"True, a school like USD is a private institution, and bringing the state in raises a somewhat different issue. It's perfectly possible to argue that when the state is involved, the rich shouldn't be able to buy things the poor can't-whether it's a place on the Olympic team, a seat in a state university, a cellular frequency, lunch with a Senator, a ticket on the Space Shuttle, timber from public lands, or a sky box in a public stadium. But that's not because taxpayers are providing a subsidy, but because it (i) offends our notions of fairness and (ii) creates a risk of corruption of government officials. The official corruption argument here seems weak; of all the things rich people can bribe officials to get, seats in state universities probably figure well down the list. As for fairness, that's complex. After all, why is it fair that dumb students (who pay full price) subsidize the smart students (who get academic scholarships)? The smart students, after all, are going to be more successful than the dumb students and in a "fair" world they should pay more, not less. If the answer is that smart students make the institution stronger and more attractive, and thereby benefit all students, the same is true of students with rich parents.
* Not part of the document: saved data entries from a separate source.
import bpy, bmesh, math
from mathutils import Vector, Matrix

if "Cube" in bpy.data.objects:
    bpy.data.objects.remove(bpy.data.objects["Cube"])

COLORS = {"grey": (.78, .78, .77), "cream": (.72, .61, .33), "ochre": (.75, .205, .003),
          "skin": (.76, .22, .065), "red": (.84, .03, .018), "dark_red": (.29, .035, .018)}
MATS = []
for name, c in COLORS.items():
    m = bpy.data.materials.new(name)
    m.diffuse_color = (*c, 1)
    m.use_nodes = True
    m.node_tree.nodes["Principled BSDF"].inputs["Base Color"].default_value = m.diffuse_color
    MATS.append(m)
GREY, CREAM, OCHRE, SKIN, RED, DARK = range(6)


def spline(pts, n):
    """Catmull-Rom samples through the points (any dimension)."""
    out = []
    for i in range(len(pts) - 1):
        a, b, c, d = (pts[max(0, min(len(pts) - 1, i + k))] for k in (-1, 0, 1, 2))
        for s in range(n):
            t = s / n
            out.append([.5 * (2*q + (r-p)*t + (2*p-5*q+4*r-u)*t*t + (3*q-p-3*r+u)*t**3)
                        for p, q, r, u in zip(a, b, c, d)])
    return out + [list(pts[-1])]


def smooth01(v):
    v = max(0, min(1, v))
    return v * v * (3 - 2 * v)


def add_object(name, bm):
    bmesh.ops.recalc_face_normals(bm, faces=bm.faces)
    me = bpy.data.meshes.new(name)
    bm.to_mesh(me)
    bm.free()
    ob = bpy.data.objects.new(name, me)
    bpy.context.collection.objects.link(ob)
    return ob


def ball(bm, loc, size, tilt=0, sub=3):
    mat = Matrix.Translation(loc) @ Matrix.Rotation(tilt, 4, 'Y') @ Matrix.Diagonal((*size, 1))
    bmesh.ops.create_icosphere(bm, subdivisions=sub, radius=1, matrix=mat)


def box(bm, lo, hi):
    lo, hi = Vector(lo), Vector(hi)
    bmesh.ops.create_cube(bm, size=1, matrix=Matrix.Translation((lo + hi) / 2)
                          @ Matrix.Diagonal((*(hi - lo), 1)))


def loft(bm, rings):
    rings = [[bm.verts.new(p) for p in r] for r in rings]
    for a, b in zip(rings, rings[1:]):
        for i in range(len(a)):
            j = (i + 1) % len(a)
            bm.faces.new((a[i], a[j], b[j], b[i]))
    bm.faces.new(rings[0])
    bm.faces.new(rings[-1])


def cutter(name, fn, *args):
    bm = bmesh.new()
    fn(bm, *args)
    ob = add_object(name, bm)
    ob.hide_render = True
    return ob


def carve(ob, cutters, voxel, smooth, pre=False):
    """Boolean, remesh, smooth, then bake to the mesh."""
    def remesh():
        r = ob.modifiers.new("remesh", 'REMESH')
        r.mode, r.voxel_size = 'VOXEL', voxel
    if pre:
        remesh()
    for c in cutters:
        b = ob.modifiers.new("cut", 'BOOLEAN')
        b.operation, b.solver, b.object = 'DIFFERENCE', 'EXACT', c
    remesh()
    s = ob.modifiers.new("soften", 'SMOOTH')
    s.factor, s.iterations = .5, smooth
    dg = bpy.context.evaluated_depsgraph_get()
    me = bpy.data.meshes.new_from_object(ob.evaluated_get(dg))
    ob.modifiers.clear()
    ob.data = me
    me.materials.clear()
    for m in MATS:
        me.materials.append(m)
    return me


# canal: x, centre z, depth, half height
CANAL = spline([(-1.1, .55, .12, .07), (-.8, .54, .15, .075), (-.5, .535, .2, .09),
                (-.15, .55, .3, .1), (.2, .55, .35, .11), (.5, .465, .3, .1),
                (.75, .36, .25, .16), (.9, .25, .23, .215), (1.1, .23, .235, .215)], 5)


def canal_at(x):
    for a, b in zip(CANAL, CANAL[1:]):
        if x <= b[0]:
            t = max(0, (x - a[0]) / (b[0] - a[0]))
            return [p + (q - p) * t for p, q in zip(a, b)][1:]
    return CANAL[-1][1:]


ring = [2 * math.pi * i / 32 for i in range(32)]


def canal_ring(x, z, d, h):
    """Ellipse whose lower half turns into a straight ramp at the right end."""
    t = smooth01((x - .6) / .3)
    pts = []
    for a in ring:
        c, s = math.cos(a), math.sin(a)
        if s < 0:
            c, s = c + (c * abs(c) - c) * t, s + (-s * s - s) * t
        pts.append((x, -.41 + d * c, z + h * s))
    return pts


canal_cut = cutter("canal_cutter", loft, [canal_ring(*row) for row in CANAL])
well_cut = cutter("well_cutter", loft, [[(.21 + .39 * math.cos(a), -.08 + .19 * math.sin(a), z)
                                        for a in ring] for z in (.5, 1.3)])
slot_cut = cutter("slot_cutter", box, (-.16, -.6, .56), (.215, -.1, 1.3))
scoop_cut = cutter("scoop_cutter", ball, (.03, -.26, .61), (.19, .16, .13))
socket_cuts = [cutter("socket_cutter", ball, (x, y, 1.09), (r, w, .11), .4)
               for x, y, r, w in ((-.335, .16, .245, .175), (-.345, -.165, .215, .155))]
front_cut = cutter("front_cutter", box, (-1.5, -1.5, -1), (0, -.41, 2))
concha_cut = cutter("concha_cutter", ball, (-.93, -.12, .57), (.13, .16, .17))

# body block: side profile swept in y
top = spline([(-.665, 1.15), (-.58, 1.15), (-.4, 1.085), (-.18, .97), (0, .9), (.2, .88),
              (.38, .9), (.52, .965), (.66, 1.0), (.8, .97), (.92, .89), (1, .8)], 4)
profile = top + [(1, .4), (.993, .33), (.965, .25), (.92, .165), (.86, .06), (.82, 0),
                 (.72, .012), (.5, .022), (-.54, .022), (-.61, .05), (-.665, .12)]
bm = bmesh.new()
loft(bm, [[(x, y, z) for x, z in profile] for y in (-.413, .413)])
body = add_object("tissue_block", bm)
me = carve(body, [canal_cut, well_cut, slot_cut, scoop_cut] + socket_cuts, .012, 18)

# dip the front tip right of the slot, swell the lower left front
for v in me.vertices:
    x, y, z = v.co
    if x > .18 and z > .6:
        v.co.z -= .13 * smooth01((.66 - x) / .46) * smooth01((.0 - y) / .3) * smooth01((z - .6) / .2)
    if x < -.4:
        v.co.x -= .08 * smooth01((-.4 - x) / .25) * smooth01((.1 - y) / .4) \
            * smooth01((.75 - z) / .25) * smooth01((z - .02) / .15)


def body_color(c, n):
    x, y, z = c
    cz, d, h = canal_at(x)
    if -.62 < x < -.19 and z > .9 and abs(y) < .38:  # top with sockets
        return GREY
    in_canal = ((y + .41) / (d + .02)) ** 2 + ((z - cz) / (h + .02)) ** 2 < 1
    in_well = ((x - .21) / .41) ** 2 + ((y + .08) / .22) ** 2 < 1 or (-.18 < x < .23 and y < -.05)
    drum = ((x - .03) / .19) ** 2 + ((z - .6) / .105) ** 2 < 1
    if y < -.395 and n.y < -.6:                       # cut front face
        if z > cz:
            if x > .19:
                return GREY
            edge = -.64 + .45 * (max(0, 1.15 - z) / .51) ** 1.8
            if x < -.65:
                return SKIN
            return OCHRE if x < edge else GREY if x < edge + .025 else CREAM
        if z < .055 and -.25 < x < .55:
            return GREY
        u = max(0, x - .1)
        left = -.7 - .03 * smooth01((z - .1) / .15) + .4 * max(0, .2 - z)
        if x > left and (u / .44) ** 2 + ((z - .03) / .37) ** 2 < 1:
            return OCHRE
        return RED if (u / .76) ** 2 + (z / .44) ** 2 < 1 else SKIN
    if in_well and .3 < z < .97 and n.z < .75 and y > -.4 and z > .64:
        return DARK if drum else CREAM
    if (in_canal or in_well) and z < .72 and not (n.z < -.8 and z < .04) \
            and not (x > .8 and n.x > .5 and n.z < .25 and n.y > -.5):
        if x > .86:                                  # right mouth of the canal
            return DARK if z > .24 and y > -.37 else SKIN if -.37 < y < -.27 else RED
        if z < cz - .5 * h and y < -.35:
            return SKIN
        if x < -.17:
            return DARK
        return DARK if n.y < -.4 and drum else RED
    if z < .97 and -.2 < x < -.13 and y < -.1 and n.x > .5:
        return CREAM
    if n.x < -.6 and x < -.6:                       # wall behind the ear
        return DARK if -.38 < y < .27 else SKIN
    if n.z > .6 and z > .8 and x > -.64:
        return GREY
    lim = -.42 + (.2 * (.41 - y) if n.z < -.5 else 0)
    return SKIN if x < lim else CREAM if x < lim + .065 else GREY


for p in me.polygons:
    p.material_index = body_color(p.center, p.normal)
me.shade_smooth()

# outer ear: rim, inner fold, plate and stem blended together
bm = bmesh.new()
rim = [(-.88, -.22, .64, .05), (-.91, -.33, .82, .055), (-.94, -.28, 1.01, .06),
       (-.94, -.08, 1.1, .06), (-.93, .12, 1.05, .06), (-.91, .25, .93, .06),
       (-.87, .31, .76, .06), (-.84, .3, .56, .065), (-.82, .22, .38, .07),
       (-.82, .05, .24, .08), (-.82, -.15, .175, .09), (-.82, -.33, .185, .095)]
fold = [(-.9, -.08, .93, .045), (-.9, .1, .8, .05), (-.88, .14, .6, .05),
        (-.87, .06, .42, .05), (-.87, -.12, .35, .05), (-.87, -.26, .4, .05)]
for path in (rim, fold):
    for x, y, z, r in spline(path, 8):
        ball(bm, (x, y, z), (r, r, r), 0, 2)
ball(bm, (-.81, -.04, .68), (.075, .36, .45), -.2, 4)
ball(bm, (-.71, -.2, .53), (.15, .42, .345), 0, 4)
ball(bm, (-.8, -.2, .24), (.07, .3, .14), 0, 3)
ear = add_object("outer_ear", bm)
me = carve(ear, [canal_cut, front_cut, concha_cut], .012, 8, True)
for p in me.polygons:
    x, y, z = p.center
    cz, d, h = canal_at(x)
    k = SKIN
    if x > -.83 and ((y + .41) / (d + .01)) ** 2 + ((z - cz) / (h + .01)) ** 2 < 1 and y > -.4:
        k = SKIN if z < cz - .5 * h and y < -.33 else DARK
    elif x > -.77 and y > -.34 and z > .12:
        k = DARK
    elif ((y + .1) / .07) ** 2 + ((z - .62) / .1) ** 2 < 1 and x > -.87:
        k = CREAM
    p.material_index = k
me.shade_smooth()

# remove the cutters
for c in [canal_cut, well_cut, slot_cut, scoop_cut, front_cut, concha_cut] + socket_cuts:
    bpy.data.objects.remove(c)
"As for the suggestion that administrators like legacy programs merely because they make dealing with alumni easier, I can't (as somebody who sits on an admissions committee) see why it is harder to tell an alumnus, "Sorry, we do not have a legacy admissions policy," than it is to say, "We have a legacy admissions process, but your kid was too dumb and you're not prominent enough even to qualify for that lower standard." The ubiquity of legacy programs at state and private institutions all over the country suggests that there is a powerful economic reason for them, not merely that they are relics of the past that happen to suit the convenience of administrators. I suspect that disposing of them at state institutions will only increase the comparative advantage of private institutions in attracting the wealthy donors of the world."

Some of what Frank has said, I agree with. I will try to respond soon. Thanks for writing, Frank.